## What needs to be done
Reproduce the records that follow in full, excluding any picture they contain.

====== Supplied information ======

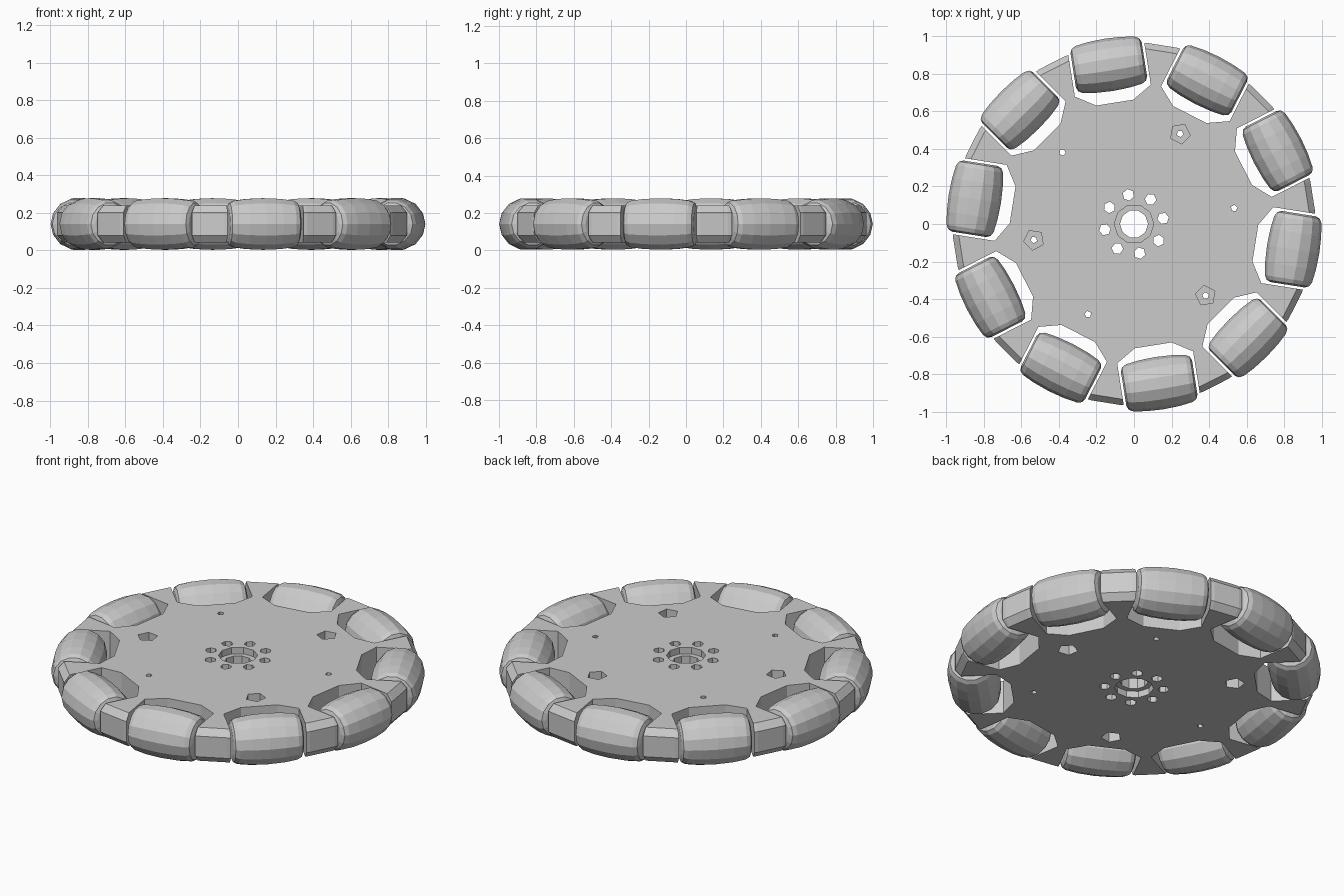
import bpy, bmesh
from math import radians, cos, sin, tau, pi
from mathutils import Matrix, Vector

if "Cube" in bpy.data.objects:
    bpy.data.objects.remove(bpy.data.objects["Cube"])

MID_Z = 0.141          # mid-plane of the wheel
ROLLERS = 10
START = 27             # angle of the first roller in degrees


def lathe(bm, profile, sides, matrix=Matrix(), phase=0.0):
    """Revolve (radius, height) points about local z and cap both ends."""
    rings = []
    for r, z in profile:
        rings.append([bm.verts.new(matrix @ Vector((r * cos(phase + tau * i / sides),
                                                    r * sin(phase + tau * i / sides), z)))
                      for i in range(sides)])
    for a, b in zip(rings, rings[1:]):
        for i in range(sides):
            j = (i + 1) % sides
            bm.faces.new((a[i], a[j], b[j], b[i]))
    bm.faces.new(rings[0][::-1])
    bm.faces.new(rings[-1])


def prism(bm, outline, z0, z1, matrix):
    low = [bm.verts.new(matrix @ Vector((x, y, z0))) for x, y in outline]
    high = [bm.verts.new(matrix @ Vector((x, y, z1))) for x, y in outline]
    bm.faces.new(low[::-1])
    bm.faces.new(high)
    for i in range(len(outline)):
        j = (i + 1) % len(outline)
        bm.faces.new((low[i], low[j], high[j], high[i]))


def finish(bm, name):
    bmesh.ops.recalc_face_normals(bm, faces=bm.faces)
    mesh = bpy.data.meshes.new(name)
    bm.to_mesh(mesh)
    bm.free()
    obj = bpy.data.objects.new(name, mesh)
    bpy.context.collection.objects.link(obj)
    return obj


def spin(deg):
    return Matrix.Rotation(radians(deg), 4, 'Z')


# Hub disc with softened rim, thinner than the rollers
bm = bmesh.new()
lathe(bm, [(0.935, 0.042), (0.967, 0.08), (0.967, 0.202), (0.935, 0.24)], 40, phase=radians(4.5))
disc = finish(bm, "hub_disc")

# Cutters: roller pockets, stepped bore, bolt circle, clamp screw holes
bm = bmesh.new()
pocket = [(0.655, -0.10), (0.655, 0.10), (0.72, 0.205), (1.1, 0.205), (1.1, -0.205), (0.72, -0.205)]
for k in range(ROLLERS):
    prism(bm, pocket, -0.2, 0.5, spin(START + 36 * k))

lathe(bm, [(0.105, -0.1), (0.105, 0.08), (0.075, 0.08), (0.075, 0.202),
           (0.105, 0.202), (0.105, 0.4)], 10)

for k in range(8):
    lathe(bm, [(0.031, -0.1), (0.031, 0.4)], 6,
          spin(11 + 45 * k) @ Matrix.Translation((0.158, 0, 0)))

flip = Matrix.Translation((0, 0, MID_Z)) @ Matrix.Rotation(pi, 4, 'X') @ Matrix.Translation((0, 0, -MID_Z))
screw = [(0.018, -0.1), (0.018, 0.17), (0.055, 0.17), (0.055, 0.4)]
for angle in (63, 189, 315):
    place = Matrix.Translation((0.54, 0, 0))
    lathe(bm, screw, 5, spin(angle) @ place)
    lathe(bm, screw, 5, spin(angle + 180) @ place @ flip)   # sunk from below
cutter = finish(bm, "pocket_and_hole_cutter")
cutter.hide_render = True

cut = disc.modifiers.new("cut", 'BOOLEAN')
cut.operation = 'DIFFERENCE'
cut.solver = 'EXACT'
cut.object = cutter
bpy.context.view_layer.objects.active = disc
bpy.ops.object.modifier_apply(modifier=cut.name)
bpy.data.objects.remove(cutter)

# Barrel rollers around the rim, axes along the tangent
half = [(0.092, 0.192), (0.114, 0.183), (0.127, 0.16), (0.137, 0.09)]
barrel = [(r, -z) for r, z in half] + [(0.141, 0)] + half[::-1]
for k in range(ROLLERS):
    bm = bmesh.new()
    lathe(bm, barrel, 14, spin(START + 36 * k) @ Matrix.Translation((0.859, 0, MID_Z))
          @ Matrix.Rotation(pi / 2, 4, 'X'))
    finish(bm, f"roller_{k + 1}")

======

## Your solution
import bpy, bmesh
from math import radians, cos, sin, tau, pi
from mathutils import Matrix, Vector

if "Cube" in bpy.data.objects:
    bpy.data.objects.remove(bpy.data.objects["Cube"])

MID_Z = 0.141          # mid-plane of the wheel
ROLLERS = 10
START = 27             # angle of the first roller in degrees


def lathe(bm, profile, sides, matrix=Matrix(), phase=0.0):
    """Revolve (radius, height) points about local z and cap both ends."""
    rings = []
    for r, z in profile:
        rings.append([bm.verts.new(matrix @ Vector((r * cos(phase + tau * i / sides),
                                                    r * sin(phase + tau * i / sides), z)))
                      for i in range(sides)])
    for a, b in zip(rings, rings[1:]):
        for i in range(sides):
            j = (i + 1) % sides
            bm.faces.new((a[i], a[j], b[j], b[i]))
    bm.faces.new(rings[0][::-1])
    bm.faces.new(rings[-1])


def prism(bm, outline, z0, z1, matrix):
    low = [bm.verts.new(matrix @ Vector((x, y, z0))) for x, y in outline]
    high = [bm.verts.new(matrix @ Vector((x, y, z1))) for x, y in outline]
    bm.faces.new(low[::-1])
    bm.faces.new(high)
    for i in range(len(outline)):
        j = (i + 1) % len(outline)
        bm.faces.new((low[i], low[j], high[j], high[i]))


def finish(bm, name):
    bmesh.ops.recalc_face_normals(bm, faces=bm.faces)
    mesh = bpy.data.meshes.new(name)
    bm.to_mesh(mesh)
    bm.free()
    obj = bpy.data.objects.new(name, mesh)
    bpy.context.collection.objects.link(obj)
    return obj


def spin(deg):
    return Matrix.Rotation(radians(deg), 4, 'Z')


# Hub disc with softened rim, thinner than the rollers
bm = bmesh.new()
lathe(bm, [(0.935, 0.042), (0.967, 0.08), (0.967, 0.202), (0.935, 0.24)], 40, phase=radians(4.5))
disc = finish(bm, "hub_disc")

# Cutters: roller pockets, stepped bore, bolt circle, clamp screw holes
bm = bmesh.new()
pocket = [(0.655, -0.10), (0.655, 0.10), (0.72, 0.205), (1.1, 0.205), (1.1, -0.205), (0.72, -0.205)]
for k in range(ROLLERS):
    prism(bm, pocket, -0.2, 0.5, spin(START + 36 * k))

lathe(bm, [(0.105, -0.1), (0.105, 0.08), (0.075, 0.08), (0.075, 0.202),
           (0.105, 0.202), (0.105, 0.4)], 10)

for k in range(8):
    lathe(bm, [(0.031, -0.1), (0.031, 0.4)], 6,
          spin(11 + 45 * k) @ Matrix.Translation((0.158, 0, 0)))

flip = Matrix.Translation((0, 0, MID_Z)) @ Matrix.Rotation(pi, 4, 'X') @ Matrix.Translation((0, 0, -MID_Z))
screw = [(0.018, -0.1), (0.018, 0.17), (0.055, 0.17), (0.055, 0.4)]
for angle in (63, 189, 315):
    place = Matrix.Translation((0.54, 0, 0))
    lathe(bm, screw, 5, spin(angle) @ place)
    lathe(bm, screw, 5, spin(angle + 180) @ place @ flip)   # sunk from below
cutter = finish(bm, "pocket_and_hole_cutter")
cutter.hide_render = True

cut = disc.modifiers.new("cut", 'BOOLEAN')
cut.operation = 'DIFFERENCE'
cut.solver = 'EXACT'
cut.object = cutter
bpy.context.view_layer.objects.active = disc
bpy.ops.object.modifier_apply(modifier=cut.name)
bpy.data.objects.remove(cutter)

# Barrel rollers around the rim, axes along the tangent
half = [(0.092, 0.192), (0.114, 0.183), (0.127, 0.16), (0.137, 0.09)]
barrel = [(r, -z) for r, z in half] + [(0.141, 0)] + half[::-1]
for k in range(ROLLERS):
    bm = bmesh.new()
    lathe(bm, barrel, 14, spin(START + 36 * k) @ Matrix.Translation((0.859, 0, MID_Z))
          @ Matrix.Rotation(pi / 2, 4, 'X'))
    finish(bm, f"roller_{k + 1}")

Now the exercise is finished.